The third point I’d like to emphasize is that living the Baha’i life and taking action accordingly is most vibrant when it is thoroughly integrated into other aspects of one’s college life. It’s not just that Baha’is should balance Baha’i aspects of life with supposedly non-Baha’i aspects of life. This would be to wrongly assume that there is an aspect of one’s life that isn’t, or perhaps shouldn’t be, called to account by the Baha’i Revelation. Just as Jesus is Messiah seven days a week and not just on Sunday, so too, the transforming potency of Baha’u’llah’s Word is to be brought to bear in some way on every facet of human life. This, of course, has to do with one’s approach to studying. The central activity of college life is obtaining an education and is highly praised in the Baha’i Faith.

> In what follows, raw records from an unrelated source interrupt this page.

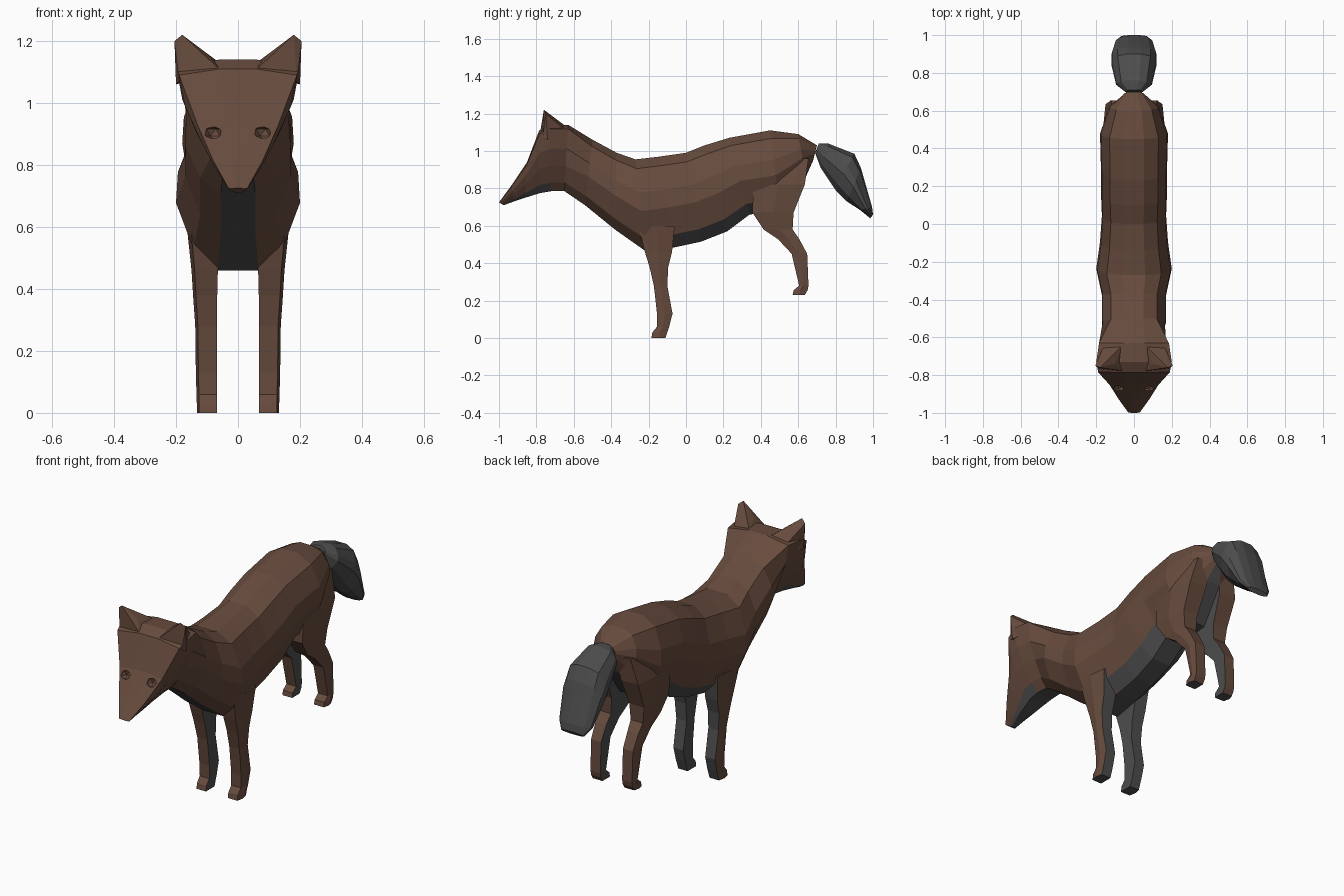
import bpy, bmesh
from mathutils import Matrix, Vector

old = bpy.data.objects.get("Cube")
if old:
    bpy.data.objects.remove(old, do_unlink=True)


def material(name, color):
    mat = bpy.data.materials.new(name)
    mat.use_nodes = True
    mat.diffuse_color = color
    mat.node_tree.nodes["Principled BSDF"].inputs["Base Color"].default_value = color
    return mat


BROWN, GREY = 0, 1
fur = [material("brown_fur", (.135, .07, .047, 1)), material("dark_grey_fur", (.075, .075, .075, 1))]


def finish(name, bm):
    """Turn a bmesh into a flat shaded object carrying both fur colours."""
    bmesh.ops.recalc_face_normals(bm, faces=bm.faces[:])
    mesh = bpy.data.meshes.new(name)
    bm.to_mesh(mesh)
    bm.free()
    for mat in fur:
        mesh.materials.append(mat)
    obj = bpy.data.objects.new(name, mesh)
    bpy.context.collection.objects.link(obj)
    return obj


def loft(name, rings, paint):
    """Skin a list of rings; paint(ring, side) picks the colour of each face."""
    bm = bmesh.new()
    loops = [[bm.verts.new(p) for p in ring] for ring in rings]
    count = len(loops[0])
    for r, (a, b) in enumerate(zip(loops, loops[1:])):
        for s in range(count):
            n = (s + 1) % count
            bm.faces.new((a[s], a[n], b[n], b[s])).material_index = paint(r, s)
    bm.faces.new(loops[0]).material_index = paint(0, 0)
    bm.faces.new(loops[-1]).material_index = paint(len(rings), count // 2)
    return finish(name, bm)


def mirror(obj):
    obj.modifiers.new("mirror", "MIRROR").use_axis = (True, False, False)
    return obj


# Half outlines: fraction of the way down, fraction of the half width
ROUND = [(0, .3), (.1, .72), (.36, .97), (.56, 1), (.86, .72), (1, .33)]
WEDGE = [(0, .3), (.06, 1), (.36, .9), (.62, .7), (.87, .45), (1, .25)]


def section(top_y, top_z, low_y, low_z, width, shape=ROUND):
    """Symmetric closed ring between a spine point and an underside point."""
    top, low = Vector((0, top_y, top_z)), Vector((0, low_y, low_z))
    half = [(w * width, top.lerp(low, t)) for t, w in shape]
    return ([(x, p.y, p.z) for x, p in half] +
            [(-x, p.y, p.z) for x, p in reversed(half)])


# Torso, neck and head, from rump to nose
torso = [
    (.70, 1.03, .68, .95, .05),
    (.60, 1.09, .64, .86, .13),
    (.45, 1.11, .50, .68, .18),
    (.23, 1.07, .34, .66, .175),
    (.10, 1.03, .22, .57, .175),
    (0, .99, .08, .515, .17),
    (-.14, .97, -.06, .485, .18),
    (-.27, .955, -.21, .46, .2),
    (-.37, .99, -.38, .58, .17),
    (-.50, 1.06, -.54, .71, .17),
]
head = [
    (-.63, 1.14, -.65, .785, .185),
    (-.73, 1.14, -.72, .785, .2),
    (-.785, 1.11, -.78, .775, .19),
    (-.85, .94, -.86, .75, .13),
    (-.93, .82, -.92, .73, .08),
    (-1, .725, -.975, .71, .03),
]


def body_paint(ring, side):
    belly = 2 <= ring <= 5 or 11 <= ring <= 14
    return GREY if side == 5 or (belly and side in (4, 6)) else BROWN


body = loft("body", [section(*r) for r in torso] +
            [section(*r, WEDGE) for r in head], body_paint)

# Shallow eye sockets
for label, side in (("left", 1), ("right", -1)):
    bm = bmesh.new()
    place = Matrix.Translation((side * .08, -.872, .905)) @ Matrix.Diagonal((.03, .03, .026, 1))
    bmesh.ops.create_icosphere(bm, subdivisions=1, radius=1, matrix=place)
    cutter = finish(label + "_eye_cutter", bm)
    cutter.hide_render = True
    cutter.hide_set(True)
    cutter.display_type = "WIRE"
    cut = body.modifiers.new(label + "_eye", "BOOLEAN")
    cut.operation, cut.object = "DIFFERENCE", cutter

# Ears
bm = bmesh.new()
for corner in [(.05, -.78, 1.1), (.19, -.765, 1.07), (.2, -.74, 1.06), (.06, -.64, 1.13),
               (.15, -.62, 1.09), (.1, -.74, 1.16), (.18, -.76, 1.22), (.205, -.75, 1.2)]:
    bm.verts.new(corner)
hull = bmesh.ops.convex_hull(bm, input=bm.verts[:])
bmesh.ops.delete(bm, geom=hull["geom_interior"], context="VERTS")
mirror(finish("ears", bm))


def leg_ring(z, front, back, inner, outer):
    """Six sided leg section, counted from the inner front corner."""
    mid, edge = (front + back) / 2, inner + (outer - inner) * .88
    return [(inner, front, z), (edge, front, z), (outer, mid, z),
            (edge, back, z), (inner, back, z), (inner, mid, z)]


# Front legs: brown front and outside, grey back, inside and sole
front_leg = [
    (.60, -.255, -.06, .06, .165),
    (.46, -.22, -.075, .065, .15),
    (.38, -.195, -.095, .067, .145),
    (.28, -.172, -.1, .067, .138),
    (.13, -.155, -.072, .067, .136),
    (.06, -.155, -.09, .067, .134),
    (.03, -.18, -.1, .067, .133),
    (0, -.185, -.11, .067, .133),
]
mirror(loft("front_legs", [leg_ring(*r) for r in front_leg],
            lambda r, s: GREY if s >= 3 else BROWN))

# Hind legs: brown apart from the inside and sole
hind_leg = [
    (.96, .42, .655, .03, .13),
    (.82, .36, .635, .045, .165),
    (.67, .355, .575, .055, .158),
    (.58, .415, .57, .06, .145),
    (.53, .49, .605, .065, .14),
    (.45, .565, .648, .067, .137),
    (.28, .605, .655, .067, .135),
    (.255, .575, .65, .067, .135),
    (.23, .57, .635, .067, .135),
]
mirror(loft("hind_legs", [leg_ring(*r) for r in hind_leg],
            lambda r, s: GREY if s >= 4 or r == len(hind_leg) else BROWN))

# Bushy tail
tail = [
    (.71, 1.04, .69, .99, .045),
    (.76, 1.04, .72, .91, .095),
    (.90, .985, .80, .79, .12),
    (.935, .91, .86, .73, .12),
    (.995, .70, .93, .685, .1),
    (1, .66, .985, .64, .07),
]
loft("tail", [section(*r) for r in tail], lambda r, s: GREY)
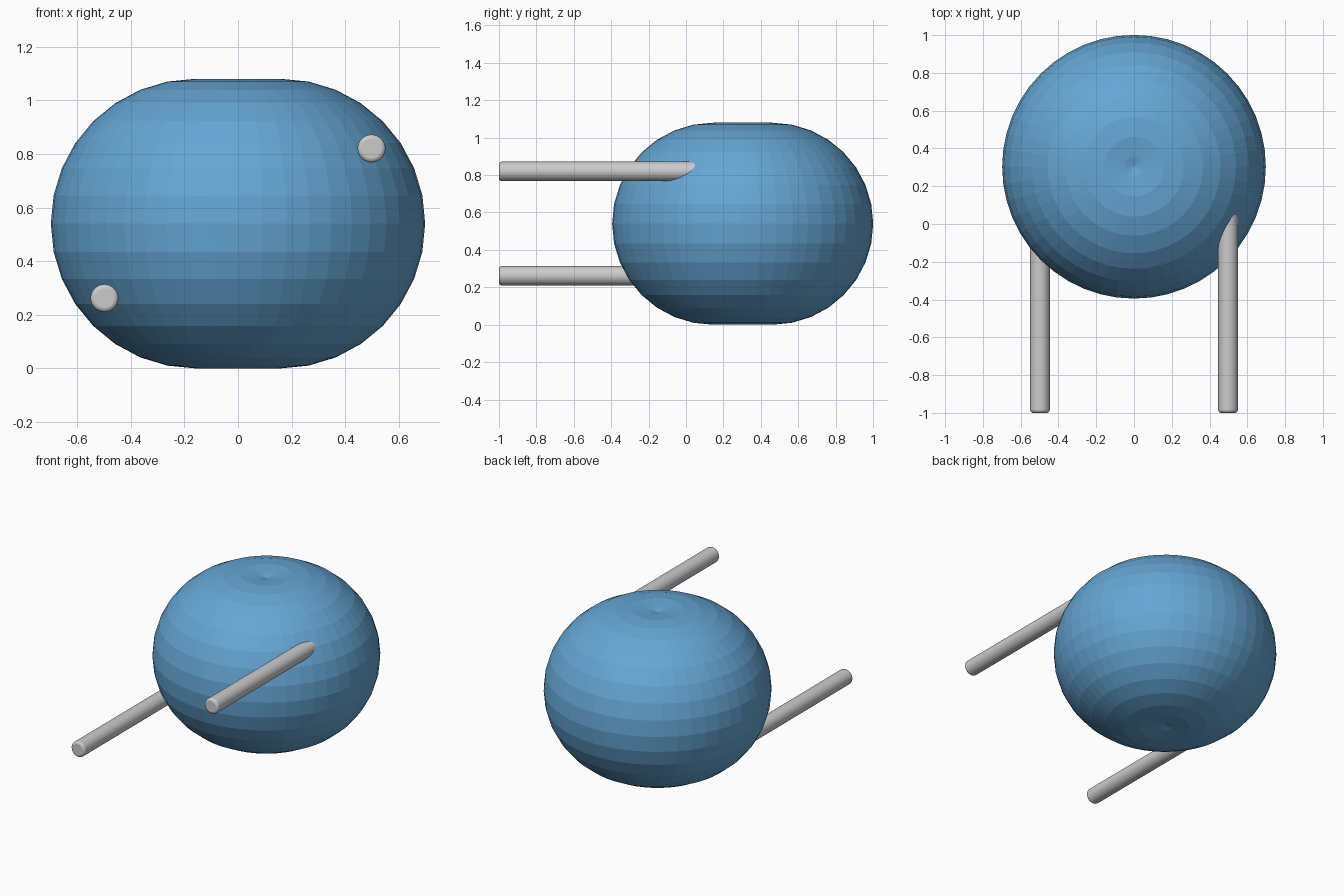
import bpy, bmesh
from math import sin, cos, pi, acos
from mathutils import Vector

if "Cube" in bpy.data.objects:
    bpy.data.objects.remove(bpy.data.objects["Cube"])

RING, TUBE = 0.158, 0.54      # body profile: arc of radius TUBE, offset RING from the axis
CENTRE = Vector((0, 0.303, 0.54))


def finish(name, bm, mat=None):
    bmesh.ops.recalc_face_normals(bm, faces=bm.faces)
    mesh = bpy.data.meshes.new(name)
    bm.to_mesh(mesh)
    bm.free()
    obj = bpy.data.objects.new(name, mesh)
    bpy.context.collection.objects.link(obj)
    if mat:
        mesh.materials.append(mat)
    return obj


# Round body: faceted lathe with a shallow dimple at top and bottom
blue = bpy.data.materials.new("blue")
blue.diffuse_color = (0.13, 0.38, 0.66, 1)
blue.use_nodes = True
blue.node_tree.nodes["Principled BSDF"].inputs["Base Color"].default_value = blue.diffuse_color
bm = bmesh.new()
pole = acos(-RING / TUBE)
angles = [-pole] + [2 * pi * i / 32 for i in range(-9, 10)] + [pole]
profile = [bm.verts.new((max(RING + TUBE * cos(a), 0), 0, TUBE * sin(a))) for a in angles]
edges = [bm.edges.new(p) for p in zip(profile, profile[1:])]
bmesh.ops.spin(bm, geom=profile + edges, cent=(0, 0, 0), axis=(0, 0, 1),
               angle=2 * pi, steps=48)
bmesh.ops.remove_doubles(bm, verts=bm.verts, dist=0.0005)
bmesh.ops.translate(bm, verts=bm.verts, vec=CENTRE)
finish("body", bm, blue)


# Two rods reaching forward, with softened ends
def rod(name, x, z, y0=-1.0, y1=0.2, r=0.052):
    bpy.ops.mesh.primitive_cylinder_add(vertices=32, radius=r, depth=y1 - y0,
                                        location=(x, (y0 + y1) / 2, z),
                                        rotation=(pi / 2, 0, 0))
    obj = bpy.context.object
    obj.name = name
    bevel = obj.modifiers.new("soft_ends", 'BEVEL')
    bevel.width, bevel.segments = 0.015, 3
    bevel.limit_method = 'ANGLE'
    bpy.ops.object.shade_smooth_by_angle()


rod("upper_rod", 0.498, 0.82)
rod("lower_rod", -0.498, 0.262)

And, of course, the pursuit of a degree does not override everything else in life. But beyond one’s studies, this insight greatly affects the way a student builds and develops relationships with others during that time. If it is at cross-purposes with one’s spiritual commitments then efforts to engage with others on a spiritual level will feel all the more contrived and unnatural. Sometimes I think about what it would be like to go back and visit Earlham now that I’ve graduated and been away for so long. Sadly, I wouldn’t know anyone besides the faculty. But it also occurred to me that if I did get into conversations with students I would probably be relatively confident conversing with them about spiritual matters. In fact, I suspect I would be far more confident than I was when I was a student. And the crucial difference is that the way I would relate with those students would be entirely different than the way I related with friends and acquaintances when I was myself a student.
Looking back, I think one of the biggest obstacles to being a more effective teacher was a fear of social stigmatization. I was afraid people might look at me in a less positive light if I were to present the Baha’i Faith with more courage. This is in large part because most of the relationships I developed in college were generally unrelated to my commitments and passions as a Baha’i. This is obviously related to the fact that I was nearly half way through my second year by the time I became a Baha’i. But even if I had, I think the outcome would have been quite similar. The Baha’i Faith had little to do with the way I made and developed friendships, even after I became confirmed in the faith. And once that lifestyle was established I feared that people might feel betrayed if I started broaching spiritual matters more directly. As an aside, it never occurred to me and others that our friends and acquaintances might feel pleasantly surprised rather than betrayed in such a scenario. But however torn I and others felt by this inner conflict, there is another way. And this is to establish relationships upon a spiritual basis. By this is not meant a doctrinal or sectarian basis. Rather it means, perhaps, that interactions are based around activities and topics that uplift the human soul, spread joy, and advance the cause of justice in the world. This is further strengthened, if these relationships are built around studying the Word of God for this age and striving to put it into practice.
As I mentioned earlier, the beginning of a semester is a great time to start anew. Just as this is the case for individuals contacted during an expansion phase, it is all the truer for those confirmed collaborators stepping out to begin those relationships in the first place. This presents an exciting opportunity for incoming Baha’i students. As you probably know, Baha’i youth are increasingly at the forefront of teaching efforts before they reach an age for beginning higher education. And increased focus on the education of children and the spiritual empowerment of early adolescents will only reinforce this trend in the years to come. With growing frequency, Baha’i youth will begin their college career with the will and capacity to engage in intensive teaching efforts. Effective planning and coordination between Baha’i upperclassmen and these incoming students can help draw them to the forefront of teaching as soon as they step on campus. Not only can this greatly augment the capacity and enthusiasm of the broader effort, but it can also be a profound blessing for the incoming student. There are many ways to make new friends and get established when entering college. Some are better than others. But looking back, I can’t think of any better way of beginning college than to seek and find new souls with whom to walk on a spiritual path of service.